━━━━━ Data in this exercise

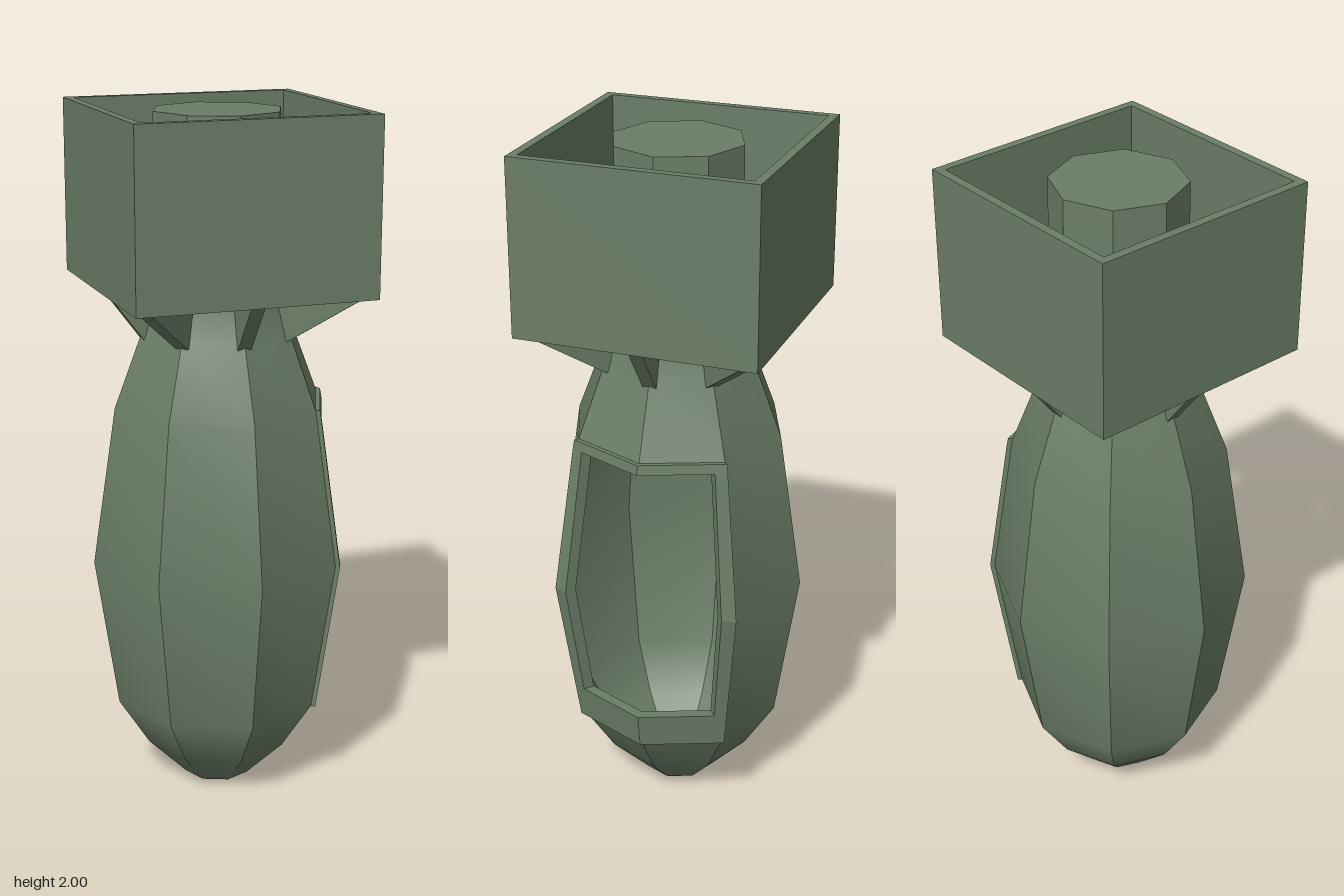
import * as THREE from 'three';

const material = new THREE.MeshStandardMaterial({ color: 0x6b7e68, side: THREE.DoubleSide });
const flatMaterial = material.clone();
flatMaterial.flatShading = true;

// Shell profile from nose to tail: [height, radius]
const PROFILE = [[0, 0.1], [0.115, 0.215], [0.26, 0.307], [0.71, 0.376],
  [1.165, 0.307], [1.37, 0.228], [1.52, 0.19], [1.99, 0.187]];
const SIDES = 8;
const STEP = (Math.PI * 2) / SIDES;

function radiusAt(y) {
  let i = 0;
  while (i < PROFILE.length - 2 && y > PROFILE[i + 1][0]) i++;
  const [y0, r0] = PROFILE[i], [y1, r1] = PROFILE[i + 1];
  return r0 + ((r1 - r0) * (y - y0)) / (y1 - y0);
}

function addMesh(parent, name, geometry, mat = material) {
  const mesh = new THREE.Mesh(geometry, mat);
  mesh.name = name;
  parent.add(mesh);
  return mesh;
}

function indexed(positions, index) {
  const g = new THREE.BufferGeometry();
  g.setAttribute('position', new THREE.Float32BufferAttribute(positions, 3));
  g.setIndex(index);
  g.computeVertexNormals();
  return g;
}

// One long facet of the shell, smooth along its length
function shellSide(k, hasOpening) {
  const positions = [], index = [];
  PROFILE.forEach(([y, r], i) => {
    for (const a of [k * STEP, (k + 1) * STEP]) positions.push(r * Math.cos(a), y, r * Math.sin(a));
    if (i === PROFILE.length - 1 || (hasOpening && (i === 2 || i === 3))) return;
    const n = i * 2;
    index.push(n, n + 2, n + 3, n, n + 3, n + 1);
  });
  return indexed(positions, index);
}

// Raised frame around the side opening, made of thick cells on both facets
function frameGeometry() {
  const across = [1, 0.86, 0];
  const heights = [0.26, 0.365, 0.71, 1.14, 1.168];
  const positions = [], index = [];
  const faces = [[0, 1, 3, 2], [4, 6, 7, 5], [0, 4, 5, 1], [2, 3, 7, 6], [0, 2, 6, 4], [1, 5, 7, 3]];
  for (const side of [1, -1]) {
    for (let i = 0; i < 2; i++) {
      for (let j = 0; j < 4; j++) {
        if (i === 1 && (j === 1 || j === 2)) continue; // the opening
        const base = positions.length / 3;
        for (const offset of [-0.02, 0.014]) {
          for (const t of [across[i], across[i + 1]]) {
            for (const y of [heights[j], heights[j + 1]]) {
              const r = radiusAt(y) + offset;
              positions.push(r * (1 - t * (1 - Math.SQRT1_2)), y, side * t * r * Math.SQRT1_2);
            }
          }
        }
        for (const f of faces) {
          const [a, b, c, d] = (side > 0 ? f : [...f].reverse()).map((n) => n + base);
          index.push(a, b, c, a, c, d);
        }
      }
    }
  }
  return indexed(positions, index).toNonIndexed();
}

// Upright plate running from the neck out to the tail box
function finGeometry(reach) {
  const shape = new THREE.Shape([[0.175, 1.36], [0.225, 1.36], [reach, 1.5], [reach, 1.7], [0.175, 1.7]]
    .map(([x, y]) => new THREE.Vector2(x, y)));
  return new THREE.ExtrudeGeometry(shape, { depth: 0.04, bevelEnabled: false }).translate(0, 0, -0.02);
}

// Square tube, open at both ends
function tailBoxGeometry(half, wall, height) {
  const square = (h) => [[-h, -h], [h, -h], [h, h], [-h, h]].map(([x, y]) => new THREE.Vector2(x, y));
  const shape = new THREE.Shape(square(half));
  shape.holes.push(new THREE.Path(square(half - wall).reverse()));
  return new THREE.ExtrudeGeometry(shape, { depth: height, bevelEnabled: false }).rotateX(-Math.PI / 2);
}

export function createModel() {
  const model = new THREE.Group();
  model.name = 'finnedShell';
  const parts = new THREE.Group();
  parts.name = 'parts';
  parts.position.x = 0.014;
  model.add(parts);

  // Hollow eight-sided body, open on its left side
  const body = new THREE.Group();
  body.name = 'body';
  parts.add(body);
  for (let k = 0; k < SIDES; k++) addMesh(body, 'bodySide', shellSide(k, k === 0 || k === SIDES - 1));
  addMesh(body, 'noseCap', new THREE.CircleGeometry(PROFILE[0][1], SIDES).rotateX(Math.PI / 2));
  const [tailY, tailR] = PROFILE[PROFILE.length - 1];
  addMesh(body, 'tailCap', new THREE.CircleGeometry(tailR, SIDES).rotateX(-Math.PI / 2).translate(0, tailY, 0));

  addMesh(parts, 'openingFrame', frameGeometry(), flatMaterial).geometry.computeVertexNormals();

  // Tail fins: short to the walls, long to the corners
  const fins = new THREE.Group();
  fins.name = 'tailFins';
  parts.add(fins);
  for (let k = 0; k < SIDES; k++) {
    addMesh(fins, 'tailFin', finGeometry(k % 2 ? 0.445 : 0.33)).rotation.y = k * STEP;
  }

  addMesh(parts, 'tailBox', tailBoxGeometry(0.346, 0.025, 0.5)).position.y = 1.5;
  return model;
}
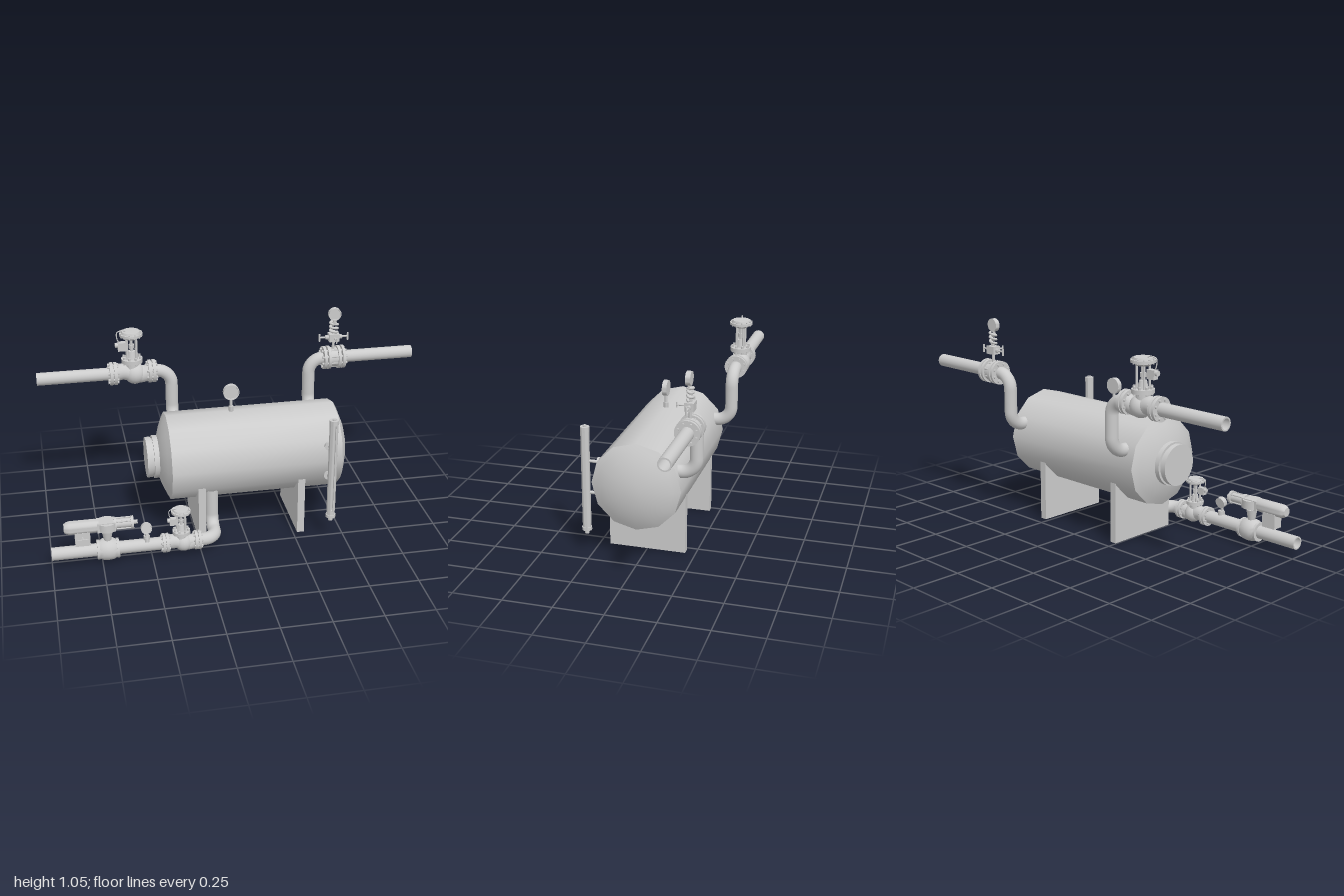
import * as THREE from 'three';
import { toCreasedNormals } from 'three/addons/utils/BufferGeometryUtils.js';

const grey = new THREE.MeshStandardMaterial({ color: 0xcccccc });
const open = new THREE.MeshStandardMaterial({ color: 0xcccccc, side: THREE.DoubleSide });
const V = (x, y, z) => new THREE.Vector3(x, y, z);

function add(parent, name, geo, x = 0, y = 0, z = 0, mat = grey) {
  const m = new THREE.Mesh(geo, mat);
  m.name = name;
  m.position.set(x, y, z);
  parent.add(m);
  return m;
}

function group(parent, name, x, y, z, s = 1) {
  const g = new THREE.Group();
  g.name = name;
  g.position.set(x, y, z);
  g.scale.setScalar(s);
  parent.add(g);
  return g;
}

// Turn a geometry built along y to lie along the given axis
function along(geo, axis) {
  if (axis === 'x') geo.rotateZ(-Math.PI / 2);
  if (axis === 'z') geo.rotateX(Math.PI / 2);
  return geo;
}
const cyl = (r, h, axis = 'y', seg = 20, r2 = r) => along(new THREE.CylinderGeometry(r2, r, h, seg), axis);
const box = (w, h, d) => new THREE.BoxGeometry(w, h, d);

// Lathe from [radius, distance] pairs, listed from low to high distance
function lathe(pts, axis = 'y', seg = 24, crease = 0.6) {
  const g = new THREE.LatheGeometry(pts.map(p => new THREE.Vector2(p[0], p[1])), seg);
  return toCreasedNormals(along(g, axis), crease);
}

// Ring of hexagonal bolts, pitch circle radius r
function bolts(parent, n, r, len, axis, x, y, z, size = 0.007) {
  for (let i = 0; i < n; i++) {
    const a = (i + 0.5) / n * Math.PI * 2, c = r * Math.cos(a), s = r * Math.sin(a);
    const p = axis === 'x' ? [x, y + c, z + s] : [x + c, y, z + s];
    add(parent, 'bolt', cyl(size, len, axis, 6), ...p);
  }
}

// Two mating flanges across the pipe
function flangePair(parent, x, r = 0.06) {
  for (const s of [-1, 1]) add(parent, 'flange', cyl(r, 0.016, 'x', 28), x + s * 0.011);
  add(parent, 'gasket', cyl(r * 0.75, 0.01, 'x', 24), x);
  bolts(parent, 8, r * 0.77, 0.056, 'x', x, 0, 0);
}

// Pipe along straight runs with rounded corners
function pipe(parent, name, pts, bend, r = 0.033) {
  const path = new THREE.CurvePath();
  let from = pts[0];
  for (let i = 1; i < pts.length - 1; i++) {
    const c = pts[i];
    const a = c.clone().add(pts[i - 1].clone().sub(c).setLength(bend));
    const b = c.clone().add(pts[i + 1].clone().sub(c).setLength(bend));
    if (from.distanceTo(a) > 1e-3) path.add(new THREE.LineCurve3(from, a));
    path.add(new THREE.CubicBezierCurve3(a, a.clone().lerp(c, 0.5523), b.clone().lerp(c, 0.5523), b));
    from = b;
  }
  path.add(new THREE.LineCurve3(from, pts.at(-1)));
  add(parent, name, new THREE.TubeGeometry(path, pts.length > 2 ? 110 : 4, r, 20), 0, 0, 0, open);
  const rim = new THREE.RingGeometry(r * 0.78, r, 20).rotateY(Math.PI / 2);
  add(parent, name + 'Rim', rim, pts[0].x, pts[0].y, pts[0].z, open);
}

// Round dial gauge facing the front
function gauge(parent, name, x, y, z, r, stem) {
  const g = group(parent, name, x, y, z);
  const t = 0.012;
  add(g, 'dial', lathe([[0, -t], [r, -t], [r, t], [r * 0.88, t], [r * 0.85, t * 0.6], [0, t * 0.6]], 'z', 28));
  add(g, 'stem', cyl(0.008, stem, 'y', 12), 0, -r - stem / 2 + 0.004);
  add(g, 'nut', cyl(0.013, stem * 0.5, 'y', 6), 0, -r - stem * 0.75);
  return g;
}

// Globe control valve with diaphragm actuator
function controlValve(parent, name, x, y, z, s) {
  const g = group(parent, name, x, y, z, s);
  for (const k of [-1, 1]) flangePair(g, k * 0.1);
  const body = new THREE.CatmullRomCurve3([V(-0.1, 0, 0), V(-0.045, 0.008, 0), V(0.035, -0.016, 0), V(0.1, 0, 0)]);
  add(g, 'valveBody', new THREE.TubeGeometry(body, 16, 0.043, 20));
  add(g, 'valveBelly', new THREE.SphereGeometry(0.056, 20, 14), 0.012, -0.006);
  add(g, 'neck', cyl(0.036, 0.07), 0, 0.035);
  add(g, 'bonnetFlange', cyl(0.055, 0.02, 'y', 28), 0, 0.07);
  bolts(g, 8, 0.044, 0.042, 'y', 0, 0.072, 0);
  add(g, 'bonnet', cyl(0.026, 0.04, 'y', 20, 0.018), 0, 0.1);
  add(g, 'spindle', cyl(0.008, 0.13, 'y', 12), 0, 0.14);
  add(g, 'coupling', cyl(0.016, 0.02, 'y', 6), 0, 0.145);
  for (const sx of [-1, 1]) for (const sz of [-1, 1])
    add(g, 'yokeColumn', cyl(0.006, 0.125, 'y', 10), sx * 0.024, 0.14, sz * 0.018);
  add(g, 'diaphragmCase', lathe([[0, 0.19], [0.035, 0.19], [0.048, 0.2], [0.048, 0.205], [0.06, 0.205], [0.06, 0.218],
    [0.05, 0.218], [0.046, 0.229], [0, 0.231]], 'y', 28));
  bolts(g, 12, 0.054, 0.024, 'y', 0, 0.2115, 0, 0.004);
  add(g, 'positioner', box(0.045, 0.045, 0.03), -0.048, 0.152, 0.01);
  add(g, 'positionerDial', cyl(0.013, 0.03, 'x', 12), -0.07, 0.16, 0.01);
  const air = new THREE.CatmullRomCurve3([V(-0.06, 0.17, 0.01), V(-0.072, 0.19, 0.01), V(-0.072, 0.228, 0.01), V(-0.04, 0.236, 0.005), V(-0.02, 0.225, 0)]);
  add(g, 'airLine', new THREE.TubeGeometry(air, 24, 0.003, 8));
}

export function createModel() {
  const model = new THREE.Group();
  model.name = 'pressureVessel';

  // Vessel: twelve-sided shell with shallow domed ends
  const tank = group(model, 'tank', 0, 0.416, 0);
  const R = 0.225, dome = [];
  for (let i = 0; i <= 6; i++) {
    const a = (1 - i / 6) * 0.505, S = R / Math.sin(0.505);
    dome.push([S * Math.sin(a), S * (Math.cos(a) - Math.cos(0.505))]);
  }
  add(tank, 'shell', lathe([[R, -0.377], [R, 0.495]], 'x', 12));
  add(tank, 'rightDome', lathe(dome, 'x', 12), 0.495);
  add(tank, 'leftDome', lathe(dome, 'x', 12).rotateY(Math.PI), -0.377);
  add(tank, 'manway', lathe([[0, -0.485], [0.104, -0.485], [0.104, -0.458], [0.097, -0.458], [0.097, -0.45],
    [0.11, -0.45], [0.11, -0.425], [0.1, -0.425], [0.1, -0.39]], 'x', 28));
  for (const x of [-0.227, 0.29]) add(model, 'saddleLeg', box(0.037, 0.312, 0.395), x, 0.156, 0);

  gauge(model, 'tankGauge', -0.04, 0.744, 0, 0.041, 0.075);

  // Upper lines, behind the vessel
  const uy = 0.77, uz = -0.285;
  pipe(model, 'upperLeftPipe', [V(-1, uy, uz), V(-0.305, uy, uz), V(-0.305, 0.5, uz), V(-0.305, 0.5, -0.17)], 0.078);
  pipe(model, 'upperRightPipe', [V(1, uy, uz), V(0.435, uy, uz), V(0.435, 0.5, uz), V(0.435, 0.5, -0.17)], 0.075);
  controlValve(model, 'upperControlValve', -0.507, uy, uz, 1);

  // Flow meter: orifice flanges, manifold, coil and gauge
  const meter = group(model, 'flowMeter', 0.567, uy, uz);
  for (const x of [-0.05, -0.027, 0.027, 0.05]) add(meter, 'flange', cyl(0.062, 0.015, 'x', 28), x);
  add(meter, 'orificePlate', cyl(0.05, 0.05, 'x', 24));
  bolts(meter, 8, 0.047, 0.135, 'x', 0, 0, 0);
  add(meter, 'tapStem', cyl(0.008, 0.07, 'y', 12), 0, 0.07);
  add(meter, 'manifold', box(0.056, 0.042, 0.045), 0, 0.115);
  for (const s of [-1, 1]) {
    add(meter, 'valveStem', cyl(0.005, 0.055, 'x', 10), s * 0.05, 0.115);
    add(meter, 'valveNut', cyl(0.012, 0.018, 'x', 6), s * 0.036, 0.115);
    add(meter, 'valveHandle', cyl(0.005, 0.042, 'y', 8), s * 0.077, 0.115);
  }
  add(meter, 'frontValveStem', cyl(0.005, 0.045, 'z', 10), 0, 0.115, 0.042);
  add(meter, 'frontValveHandle', cyl(0.004, 0.026, 'y', 8), 0, 0.115, 0.064);
  const coil = [];
  for (let i = 0; i <= 36; i++) {
    const a = i / 36 * Math.PI * 6;
    coil.push(V(0.02 * Math.cos(a), 0.142 + 0.064 * i / 36, 0.012 * Math.sin(a)));
  }
  add(meter, 'syphonCoil', new THREE.TubeGeometry(new THREE.CatmullRomCurve3(coil), 90, 0.007, 10));
  add(meter, 'syphonFoot', cyl(0.009, 0.02, 'y', 10), 0, 0.14);
  gauge(meter, 'meterGauge', 0, 0.246, 0.006, 0.034, 0.02);

  // Lower line, in front of the vessel and rising into its underside
  const ly = 0.072, lz = 0.285;
  pipe(model, 'lowerPipe', [V(-1, ly, lz), V(-0.17, ly, lz), V(-0.17, ly, 0.145), V(-0.17, 0.28, 0.145)], 0.069);
  controlValve(model, 'lowerControlValve', -0.35, ly, lz, 0.82);
  const small = gauge(model, 'lineGauge', -0.525, 0.168, lz, 0.028, 0.045);
  small.rotation.x = -0.2;
  add(model, 'gaugeBoss', cyl(0.016, 0.03, 'y', 12), -0.525, 0.11, lz);

  // Ball valve with motor drive
  const ball = group(model, 'motorValve', -0.72, ly, lz);
  add(ball, 'ballBody', lathe([[0.033, -0.055], [0.05, -0.055], [0.05, -0.042], [0.046, -0.042], [0.055, -0.025], [0.057, 0],
    [0.055, 0.025], [0.046, 0.042], [0.05, 0.042], [0.05, 0.055], [0.033, 0.055]], 'x', 28));
  add(ball, 'mountingCone', cyl(0.018, 0.055, 'y', 20, 0.028), 0, 0.078);
  add(ball, 'drivePost', cyl(0.012, 0.05, 'y', 12), 0, 0.12);
  add(ball, 'gearBox', box(0.09, 0.05, 0.065), -0.004, 0.138);
  add(ball, 'gearDrum', cyl(0.05, 0.042, 'y', 24), 0, 0.138);
  add(ball, 'motor', lathe([[0, -0.212], [0.022, -0.212], [0.03, -0.2], [0.034, -0.185], [0.034, -0.06], [0.03, -0.04], [0, -0.04]], 'x'), 0, 0.14);
  add(ball, 'controlBox', box(0.075, 0.075, 0.055), -0.123, 0.082);
  add(ball, 'handBar', box(0.055, 0.005, 0.005), -0.123, 0.093, 0.05);
  add(ball, 'handBarPost', cyl(0.004, 0.026, 'z', 8), -0.123, 0.093, 0.038);
  add(ball, 'springCylinder', cyl(0.024, 0.1, 'x'), 0.08, 0.14);
  for (const x of [0.04, 0.125]) add(ball, 'springCap', cyl(0.033, 0.014, 'x'), x, 0.14);
  for (let i = 0; i < 4; i++) {
    const a = (i + 0.5) * Math.PI / 2;
    add(ball, 'tieRod', cyl(0.004, 0.1, 'x', 8), 0.083, 0.14 + 0.028 * Math.cos(a), 0.028 * Math.sin(a));
  }
  add(ball, 'endNut', cyl(0.011, 0.025, 'x', 6), 0.14, 0.14);

  // Level column: slotted tube with a sight glass
  const level = group(model, 'levelColumn', 0.426, 0, 0.278);
  const slot = new THREE.Shape();
  slot.absarc(0, 0, 0.022, -Math.PI / 2 + 0.25, Math.PI * 1.5 - 0.25, false);
  slot.absarc(0, 0, 0.016, Math.PI * 1.5 - 0.35, -Math.PI / 2 + 0.35, true);
  const tube = new THREE.ExtrudeGeometry(slot, { depth: 0.49, bevelEnabled: false, curveSegments: 24 }).rotateX(-Math.PI / 2);
  add(level, 'slottedTube', toCreasedNormals(tube, 0.6), 0, 0.165, 0);
  add(level, 'sightGlass', cyl(0.008, 0.49, 'y', 12), 0, 0.41);
  add(level, 'topCap', lathe([[0, 0.65], [0.023, 0.65], [0.023, 0.675], [0.01, 0.675], [0.01, 0.682], [0, 0.682]]));
  add(level, 'bottomCap', lathe([[0, 0.105], [0.011, 0.105], [0.011, 0.125], [0.025, 0.125], [0.025, 0.142], [0.021, 0.142], [0.021, 0.168], [0, 0.168]]));
  for (const y of [0.33, 0.497]) {
    add(level, 'connector', cyl(0.008, 0.1, 'z', 12), 0, y, -0.06);
    add(level, 'connectorFlange', cyl(0.024, 0.012, 'z', 20), 0, y, -0.07);
  }
  return model;
}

━━━━━━━━━━

> Exercise goal
Starting at the line above that contains "if (axis === 'x')", repeat each line exactly up to and including the line that contains "const box = (w, h, d)", and stop there.

> Task output
  if (axis === 'x') geo.rotateZ(-Math.PI / 2);
  if (axis === 'z') geo.rotateX(Math.PI / 2);
  return geo;
}
const cyl = (r, h, axis = 'y', seg = 20, r2 = r) => along(new THREE.CylinderGeometry(r2, r, h, seg), axis);
const box = (w, h, d) => new THREE.BoxGeometry(w, h, d);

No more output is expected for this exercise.